Livelihood and Women Empowerment
The origin of microfinance is often dated as the 1970s from Bangladesh. The concept entered India in 1990s and received both wide publicity and success in pushing people out of their poverty. In India, microfinance movement grew up mainly through self help groups and has come out its primary stage, that is, group formation. Success of SHG model shows two things, first, poor are much more credit worthy and they have better repayment records when the group provides the social collateral and second; financial services can be provided to the poor in affordable manner without sacrificing the financial sustainability of the institution.
Sustainable livelihood development has been one of the major thrust areas of SWERA since its inception and it was also very much aware of the fact that microfinance has widely smoothened consumption, reduced the vulnerability of the poor and led to increase in income of poor around the globe. Henceforth, the organisation adopted microfinance as key strategy to cater to people's small financial requirements and to lift them out of the vicious circle of poverty.
Keeping in view the local situations where women are frequently forced to take responsibility of their entire family SWERA identified women as major target group of its MF programme under various strategic names, presently 'PEHAL' and 'Combating Poverty'.
Under these projects, from the very outset, organisation had concerns towards producing 'self managed groups' instead of 'well managed' and concentrated primarily on capacity building of its SHGs. Myriad training programmes were taken up to unearth the hidden potential of women. For instance, stitching training, artificial jewellery making training, training of SHG record keeping for leaders, vermicompost training, health training to impart health education and so on.
These training programmes had been quite successful, but not up to the expectations. It was very disappointing but a bitter pill to swallow. However, some women started reaping the benefits of dedicated man hours which they spent developing new and polishing their skills through training programmes. They are not earning abundant amount of money through their nascent enterprises.
Abysmal results of training programmes forced SWERA to undergo a paradigm shift in thinking about the livelihood development of poor especially of SHG women. This is why meticulous discussion is under progress with ARAVALI on entering of SWERA in MRI mode.

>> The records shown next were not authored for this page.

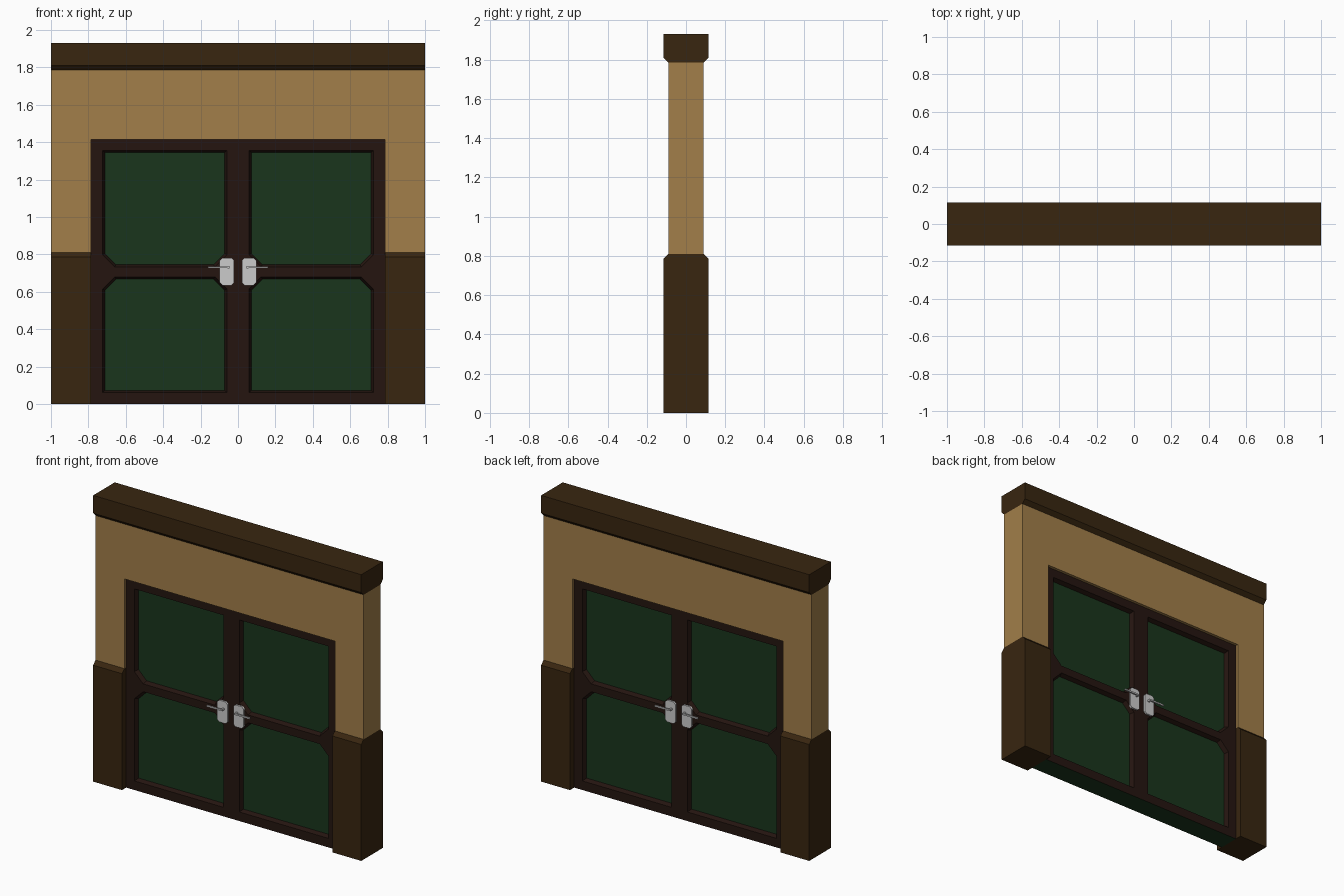
import bpy, bmesh
from mathutils import Vector

if "Cube" in bpy.data.objects:
    bpy.data.objects.remove(bpy.data.objects["Cube"])


def material(name, rgb):
    m = bpy.data.materials.new(name)
    m.diffuse_color = (*rgb, 1)
    m.use_nodes = True
    m.node_tree.nodes["Principled BSDF"].inputs["Base Color"].default_value = m.diffuse_color
    return m


PLASTER = material("plaster", (0.36, 0.21, 0.068))
TIMBER = material("timber", (0.040, 0.019, 0.005))
FRAME = material("door_frame", (0.018, 0.0075, 0.005))
GREEN = material("green_panel", (0.010, 0.036, 0.012))


def finish(name, bm, mats=(), mirror=None):
    bmesh.ops.recalc_face_normals(bm, faces=bm.faces)
    me = bpy.data.meshes.new(name)
    bm.to_mesh(me)
    bm.free()
    for m in mats:
        me.materials.append(m)
    ob = bpy.data.objects.new(name, me)
    bpy.context.collection.objects.link(ob)
    if mirror:
        mod = ob.modifiers.new("mirror", 'MIRROR')
        mod.use_axis = mirror
        mod.use_mirror_merge = False
    return ob


def prism(name, pts, axis, a, b, mats=(), mirror=None):
    """Extrude a closed profile along x (yz points) or y (xz points)."""
    bm = bmesh.new()
    at = (lambda p, t: (t, p[0], p[1])) if axis == 'x' else (lambda p, t: (p[0], t, p[1]))
    face = bm.faces.new([bm.verts.new(at(p, a)) for p in pts])
    ext = bmesh.ops.extrude_face_region(bm, geom=[face])
    shift = Vector((b - a, 0, 0)) if axis == 'x' else Vector((0, b - a, 0))
    bmesh.ops.translate(bm, vec=shift,
                        verts=[v for v in ext["geom"] if isinstance(v, bmesh.types.BMVert)])
    return finish(name, bm, mats, mirror)


DOOR_X, DOOR_Z = 0.785, 1.415
WALL_Y, TRIM_Y, CH = 0.09, 0.115, 0.025
SKIRT_Z, WALL_Z, TOP_Z = 0.81, 1.785, 1.93

# Plaster wall: an upside-down U around the doorway
prism("wall", [(-1, SKIRT_Z), (-1, WALL_Z), (1, WALL_Z), (1, SKIRT_Z),
               (DOOR_X, SKIRT_Z), (DOOR_X, DOOR_Z), (-DOOR_X, DOOR_Z), (-DOOR_X, SKIRT_Z)],
      'y', -WALL_Y, WALL_Y, [PLASTER])

# Timber wainscot on both sides of the door, chamfered on top
prism("wainscot", [(-TRIM_Y, 0), (TRIM_Y, 0), (TRIM_Y, SKIRT_Z - CH), (WALL_Y, SKIRT_Z),
                   (-WALL_Y, SKIRT_Z), (-TRIM_Y, SKIRT_Z - CH)],
      'x', DOOR_X, 1, [TIMBER], (True, False, False))

# Timber beam on top, chamfered underneath
prism("top_beam", [(-WALL_Y, WALL_Z), (WALL_Y, WALL_Z), (TRIM_Y, WALL_Z + CH),
                   (TRIM_Y, TOP_Z), (-TRIM_Y, TOP_Z), (-TRIM_Y, WALL_Z + CH)],
      'x', -1, 1, [TIMBER])

# Double door: frame face with four bevelled, sunken green panels per side
FRONT, SUNK = 0.07, 0.042


def panel_outline(sx, upper, grow):
    x0, x1 = 0.071 - grow, 0.712 + grow
    c = 0.06 + grow * 0.4
    if upper:
        square, cut, d = 1.344 + grow, 0.745 - grow, c
    else:
        square, cut, d = 0.073 - grow, 0.668 + grow, -c
    return [(sx * x, z) for x, z in
            [(x0, square), (x1, square), (x1, cut + d), (x1 - c, cut), (x0 + c, cut), (x0, cut + d)]]


def loop_edges(bm, vs):
    return [bm.edges.new((vs[i - 1], vs[i])) for i in range(len(vs))]


bm = bmesh.new()
rims = []
for side in (-1, 1):
    rim = [bm.verts.new((x, side * FRONT, z)) for x, z in
           [(-DOOR_X, 0), (DOOR_X, 0), (DOOR_X, DOOR_Z), (-DOOR_X, DOOR_Z)]]
    rims.append(rim)
    edges = loop_edges(bm, rim)
    holes = []
    for sx in (-1, 1):
        for upper in (False, True):
            vs = [bm.verts.new((x, side * FRONT, z)) for x, z in panel_outline(sx, upper, 0.012)]
            edges += loop_edges(bm, vs)
            holes.append((vs, panel_outline(sx, upper, 0)))
    bmesh.ops.triangle_fill(bm, edges=edges, use_beauty=True, normal=(0, side, 0))
    for outer, pts in holes:
        inner = [bm.verts.new((x, side * SUNK, z)) for x, z in pts]
        for i in range(len(inner)):
            bm.faces.new((outer[i - 1], outer[i], inner[i], inner[i - 1]))
        bm.faces.new(inner).material_index = 1
for i in range(4):
    f = bm.faces.new((rims[0][i], rims[0][(i + 1) % 4], rims[1][(i + 1) % 4], rims[1][i]))
    f.material_index = 1 if i == 0 else 0
finish("double_door", bm, [FRAME, GREEN])

# Handles: cut-corner plate, spindle and lever, mirrored to both leaves and both faces
BOTH = (True, True, False)
px0, px1, pz0, pz1, k = 0.022, 0.098, 0.635, 0.782, 0.014
prism("handle_plate", [(px0 + k, pz0), (px1 - k, pz0), (px1, pz0 + k), (px1, pz1 - k),
                       (px1 - k, pz1), (px0 + k, pz1), (px0, pz1 - k), (px0, pz0 + k)],
      'y', -0.082, -0.068, mirror=BOTH)


def box(name, x0, x1, y0, y1, z0, z1):
    prism(name, [(x0, z0), (x1, z0), (x1, z1), (x0, z1)], 'y', y0, y1, mirror=BOTH)


box("handle_spindle", 0.045, 0.057, -0.098, -0.08, 0.725, 0.737)
box("handle_lever", 0.045, 0.16, -0.106, -0.096, 0.726, 0.736)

Apart from this th eorganisation also came up with a project to strengthen the livelihood nees of poor under the strategic name 'Family Livelihood Resource Centre'. Under this project 500 poorest families have been identified through PRA to work with and to lift them out of their poverty in a susntainable manner. In days to come these families will be segmented into different groups on the basis of their input neds and then will be provided with different training, exposure, etc., accordingly.